___ THE DATA
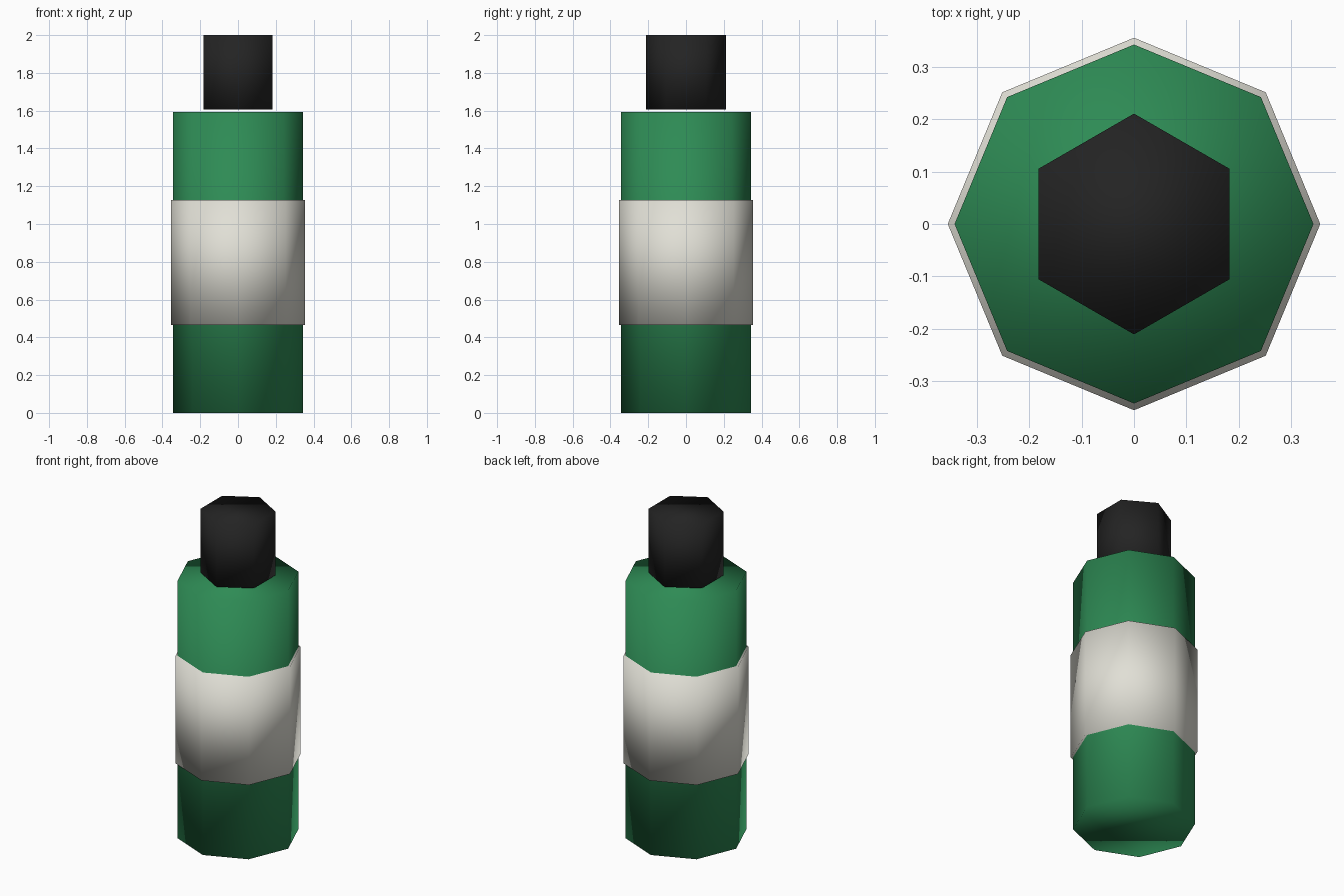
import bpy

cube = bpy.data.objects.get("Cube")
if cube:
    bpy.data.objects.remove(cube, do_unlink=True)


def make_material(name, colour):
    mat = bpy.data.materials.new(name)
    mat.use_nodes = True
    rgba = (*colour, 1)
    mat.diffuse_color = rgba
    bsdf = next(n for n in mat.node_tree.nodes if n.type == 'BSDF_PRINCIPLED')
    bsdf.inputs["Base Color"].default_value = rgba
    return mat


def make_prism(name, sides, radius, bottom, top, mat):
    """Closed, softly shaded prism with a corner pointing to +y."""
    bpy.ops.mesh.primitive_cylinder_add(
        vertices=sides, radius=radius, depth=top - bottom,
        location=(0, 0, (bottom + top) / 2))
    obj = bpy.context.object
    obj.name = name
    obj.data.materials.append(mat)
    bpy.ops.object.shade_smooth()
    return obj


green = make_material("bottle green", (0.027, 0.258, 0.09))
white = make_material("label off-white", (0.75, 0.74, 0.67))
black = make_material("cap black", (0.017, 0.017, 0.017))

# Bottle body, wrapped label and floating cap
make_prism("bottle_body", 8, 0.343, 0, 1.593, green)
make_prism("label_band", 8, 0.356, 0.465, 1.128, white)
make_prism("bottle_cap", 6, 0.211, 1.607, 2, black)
______
INSTRUCTIONS TO FOLLOW
Each record above needs to be retyped exactly, without any pictures.

OUTPUT FOR THIS TASK
import bpy

cube = bpy.data.objects.get("Cube")
if cube:
    bpy.data.objects.remove(cube, do_unlink=True)


def make_material(name, colour):
    mat = bpy.data.materials.new(name)
    mat.use_nodes = True
    rgba = (*colour, 1)
    mat.diffuse_color = rgba
    bsdf = next(n for n in mat.node_tree.nodes if n.type == 'BSDF_PRINCIPLED')
    bsdf.inputs["Base Color"].default_value = rgba
    return mat


def make_prism(name, sides, radius, bottom, top, mat):
    """Closed, softly shaded prism with a corner pointing to +y."""
    bpy.ops.mesh.primitive_cylinder_add(
        vertices=sides, radius=radius, depth=top - bottom,
        location=(0, 0, (bottom + top) / 2))
    obj = bpy.context.object
    obj.name = name
    obj.data.materials.append(mat)
    bpy.ops.object.shade_smooth()
    return obj


green = make_material("bottle green", (0.027, 0.258, 0.09))
white = make_material("label off-white", (0.75, 0.74, 0.67))
black = make_material("cap black", (0.017, 0.017, 0.017))

# Bottle body, wrapped label and floating cap
make_prism("bottle_body", 8, 0.343, 0, 1.593, green)
make_prism("label_band", 8, 0.356, 0.465, 1.128, white)
make_prism("bottle_cap", 6, 0.211, 1.607, 2, black)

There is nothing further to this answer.